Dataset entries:

※ ※ ※

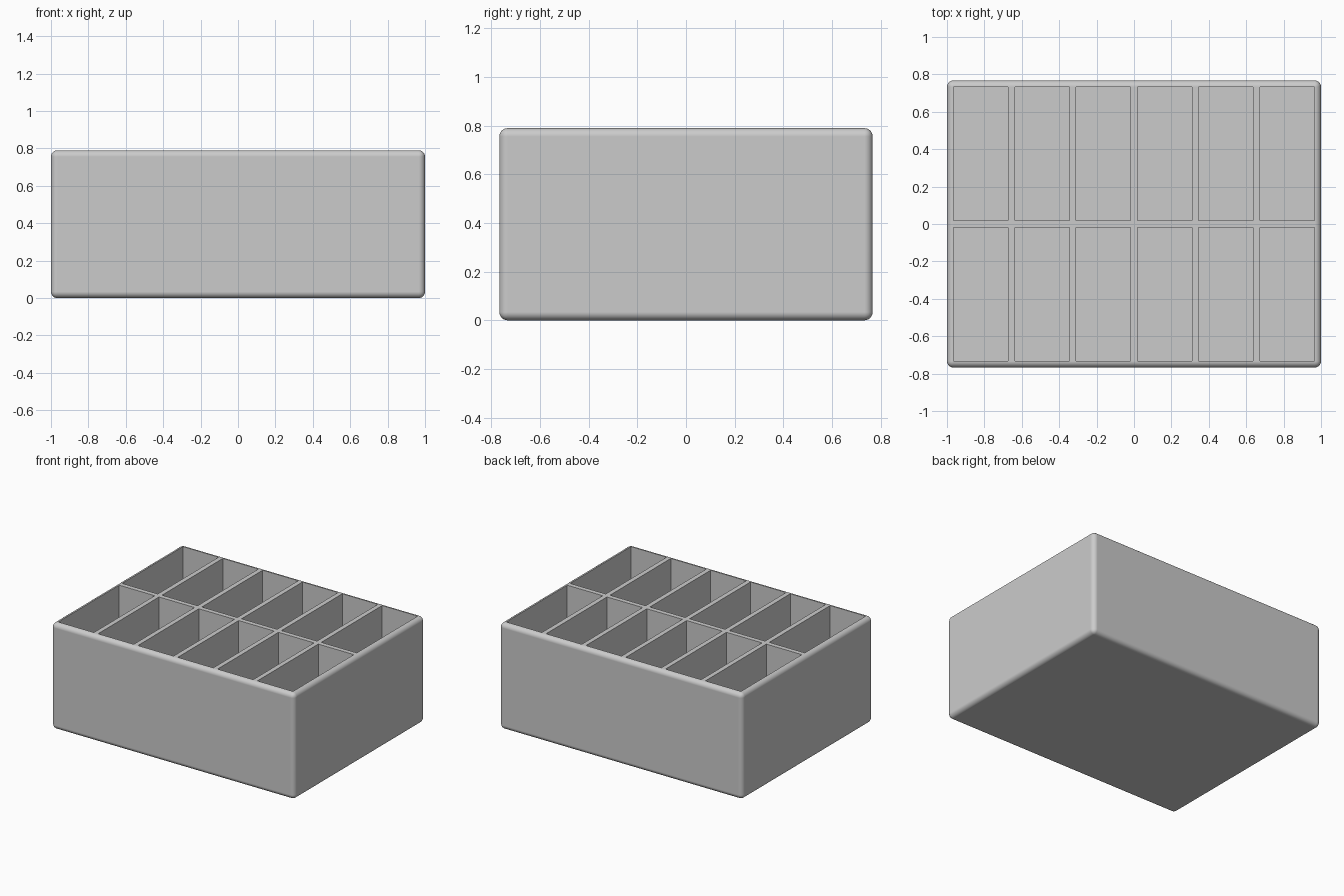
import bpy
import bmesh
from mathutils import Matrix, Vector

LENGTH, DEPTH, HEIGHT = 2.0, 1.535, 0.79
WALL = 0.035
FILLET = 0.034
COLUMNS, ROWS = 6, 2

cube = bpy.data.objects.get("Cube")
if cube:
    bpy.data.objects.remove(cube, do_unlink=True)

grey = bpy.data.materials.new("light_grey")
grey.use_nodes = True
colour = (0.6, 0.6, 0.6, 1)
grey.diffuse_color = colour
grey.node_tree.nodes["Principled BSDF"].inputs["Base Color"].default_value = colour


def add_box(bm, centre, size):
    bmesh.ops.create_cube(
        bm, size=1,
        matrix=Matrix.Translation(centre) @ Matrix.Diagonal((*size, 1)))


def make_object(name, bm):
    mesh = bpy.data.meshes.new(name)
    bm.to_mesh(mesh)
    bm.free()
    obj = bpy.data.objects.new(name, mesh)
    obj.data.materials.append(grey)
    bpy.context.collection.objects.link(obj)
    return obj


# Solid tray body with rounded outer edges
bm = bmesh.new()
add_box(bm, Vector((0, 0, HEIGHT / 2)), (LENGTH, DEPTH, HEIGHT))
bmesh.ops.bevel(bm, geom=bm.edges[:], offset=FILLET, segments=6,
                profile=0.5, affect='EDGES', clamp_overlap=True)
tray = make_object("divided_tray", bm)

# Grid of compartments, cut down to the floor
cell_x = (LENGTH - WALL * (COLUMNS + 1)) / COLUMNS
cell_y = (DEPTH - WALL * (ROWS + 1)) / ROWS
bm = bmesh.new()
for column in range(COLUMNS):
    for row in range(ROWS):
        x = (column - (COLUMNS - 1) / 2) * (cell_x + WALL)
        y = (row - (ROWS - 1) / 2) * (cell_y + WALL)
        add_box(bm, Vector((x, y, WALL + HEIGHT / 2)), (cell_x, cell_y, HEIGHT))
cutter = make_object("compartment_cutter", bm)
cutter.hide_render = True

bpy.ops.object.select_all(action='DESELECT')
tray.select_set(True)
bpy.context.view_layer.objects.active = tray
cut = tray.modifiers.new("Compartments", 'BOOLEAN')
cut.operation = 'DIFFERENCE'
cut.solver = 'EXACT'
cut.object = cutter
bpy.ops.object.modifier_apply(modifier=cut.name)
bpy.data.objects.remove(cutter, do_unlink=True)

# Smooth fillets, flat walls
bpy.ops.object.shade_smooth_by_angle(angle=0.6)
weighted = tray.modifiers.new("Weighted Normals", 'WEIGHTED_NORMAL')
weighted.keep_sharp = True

※ ※ ※

What this task involves: For the word "range", count the lines of the records that contain it and give only the number.

Task result: 2